The Hollow Crown series were adaptations of Shakespeare’s most famous history plays and they aired a couple of years ago on BBC2 to celebrate Shakespeare’s birthday. Here I will look at a few significant characters and how they were portrayed as well as the historical accuracy of the plays and their importance. I will be … More The Hollow Crown Examined/Reviewed.
The Bard, The Sweet Swan of Avon, The Immortal, The National Bard of England and An Upstart Crow… Yet three quarters of his plays delved into the comical theatrics of lands further afield, Why? The Merry Wives of Windsor being the only play in contemporary setting was an intended piece of satire published in 1602 … More Britain was never the soul of Will-Why do Shakespeare’s plays gravitate abroad?

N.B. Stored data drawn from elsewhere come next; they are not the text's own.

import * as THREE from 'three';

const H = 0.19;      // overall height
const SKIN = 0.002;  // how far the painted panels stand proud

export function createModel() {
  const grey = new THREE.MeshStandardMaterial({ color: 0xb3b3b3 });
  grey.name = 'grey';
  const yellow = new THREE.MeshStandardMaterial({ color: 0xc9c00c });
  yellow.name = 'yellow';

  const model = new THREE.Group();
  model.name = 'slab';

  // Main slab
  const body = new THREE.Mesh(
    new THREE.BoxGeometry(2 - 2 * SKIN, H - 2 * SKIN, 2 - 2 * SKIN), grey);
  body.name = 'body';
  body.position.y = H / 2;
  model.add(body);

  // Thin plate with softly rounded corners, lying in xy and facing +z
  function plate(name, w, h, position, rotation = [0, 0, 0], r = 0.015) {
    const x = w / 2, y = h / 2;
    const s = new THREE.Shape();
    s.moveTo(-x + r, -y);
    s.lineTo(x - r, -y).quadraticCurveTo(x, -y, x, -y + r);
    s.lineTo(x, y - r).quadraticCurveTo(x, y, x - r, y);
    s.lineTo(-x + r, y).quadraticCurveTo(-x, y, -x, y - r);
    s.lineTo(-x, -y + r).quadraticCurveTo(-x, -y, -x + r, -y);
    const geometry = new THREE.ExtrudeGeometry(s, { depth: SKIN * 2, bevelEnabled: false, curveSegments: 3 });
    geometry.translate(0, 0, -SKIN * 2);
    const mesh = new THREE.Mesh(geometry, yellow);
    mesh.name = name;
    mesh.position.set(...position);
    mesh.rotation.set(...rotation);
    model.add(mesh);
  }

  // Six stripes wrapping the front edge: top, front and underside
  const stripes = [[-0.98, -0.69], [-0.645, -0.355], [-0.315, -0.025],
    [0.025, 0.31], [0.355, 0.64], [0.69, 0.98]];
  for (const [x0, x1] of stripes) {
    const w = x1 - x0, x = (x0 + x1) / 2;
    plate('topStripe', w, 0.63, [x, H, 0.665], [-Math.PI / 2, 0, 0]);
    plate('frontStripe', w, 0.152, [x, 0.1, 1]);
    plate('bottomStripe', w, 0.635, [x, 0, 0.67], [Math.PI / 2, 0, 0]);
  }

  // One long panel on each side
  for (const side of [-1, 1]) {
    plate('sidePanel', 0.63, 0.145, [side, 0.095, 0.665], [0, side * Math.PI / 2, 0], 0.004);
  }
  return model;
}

As historian Ben-Yehuda states 1915 was the year in which the concept of unrestricted submarine warfare was first applied. Despite it not being a formal policy until two years later the shift towards this type of warfare was to have a profound effect on World War One and beyond. On the 18th February 1915 Germany … More Unrestricted Submarine Warfare and Famous Sinking’s in WW1
Today I am sharing with you something I was very intrigued by and surprised to find about. I am talking about a series of earthquakes that took place in the UK and that in their own way had an incredible contribution to the world of modern science. As most of you may know, the UK … More And the Ground Shook in London – 1750 “Year of Earthquakes”
Carrying on with my talks on church reform, we will have a quick look at the case of the Anglo-Norman church following the conquest of 1066. Pre-conquest England had a relatively coherent religious agenda and structure, founded on the Regularis Concordia and an active cult of saints. The Anglo-Saxon monasteries were prosperous thanks to the … More The Creation of the Anglo-Norman Church
As part of our First World War series, today I’ll be looking briefly at David Lloyd George, the second British Prime Minister of the First World War. David Lloyd George is considered one of Britain’s finest Prime Ministers by academics, his role as Prime Minister during the First World War is easily one of the … More The Welsh Prime Minister: David Lloyd George
Featured Image: The dying flames of Winchester’s Bonfire Bonfire Night has become so ingrained into British tradition it’s almost a national holiday, without the benefit of a day off work. Many cities and communities across the country have long-standing events to celebrate, by gathering around a very tall bonfire and watch a firework display. Our … More Bonfire Night: Not so Much About Guy Fawkes
I recently moved to Orpington, part of the London Borough of Bromley, on the border of London and Kent. Despite only becoming part of London in 1965, Orpington has a long and interesting history which has meant my original idea for this blog post has changed several times. Therefore this post only covers the history … More Spring of Water Rises: A history of Orpington before 1900
This months’ theme is Local History and seeing as I will be staying in and around Winchester for the foreseeable future I thought I would delve into the depths of Winchester’s rich history. After sifting through many different types of events I decided to write a little overview on the scandalous history if this city. … More Scandal in Winchester
Feature Image: Liverpool’s Skyline from New Brighton Beach The Liverpool accent, most famously dubbed the ‘Scouse’ accent, is one of the most noticeable and varied speech patterns in England – and in the British Isles. But have Liverpudlians always talked like they have a blocked nose? Have they always spoken in a higher pitch towards the end of … More The Scouse Way of Speaking: How Liverpool’s Accent Developed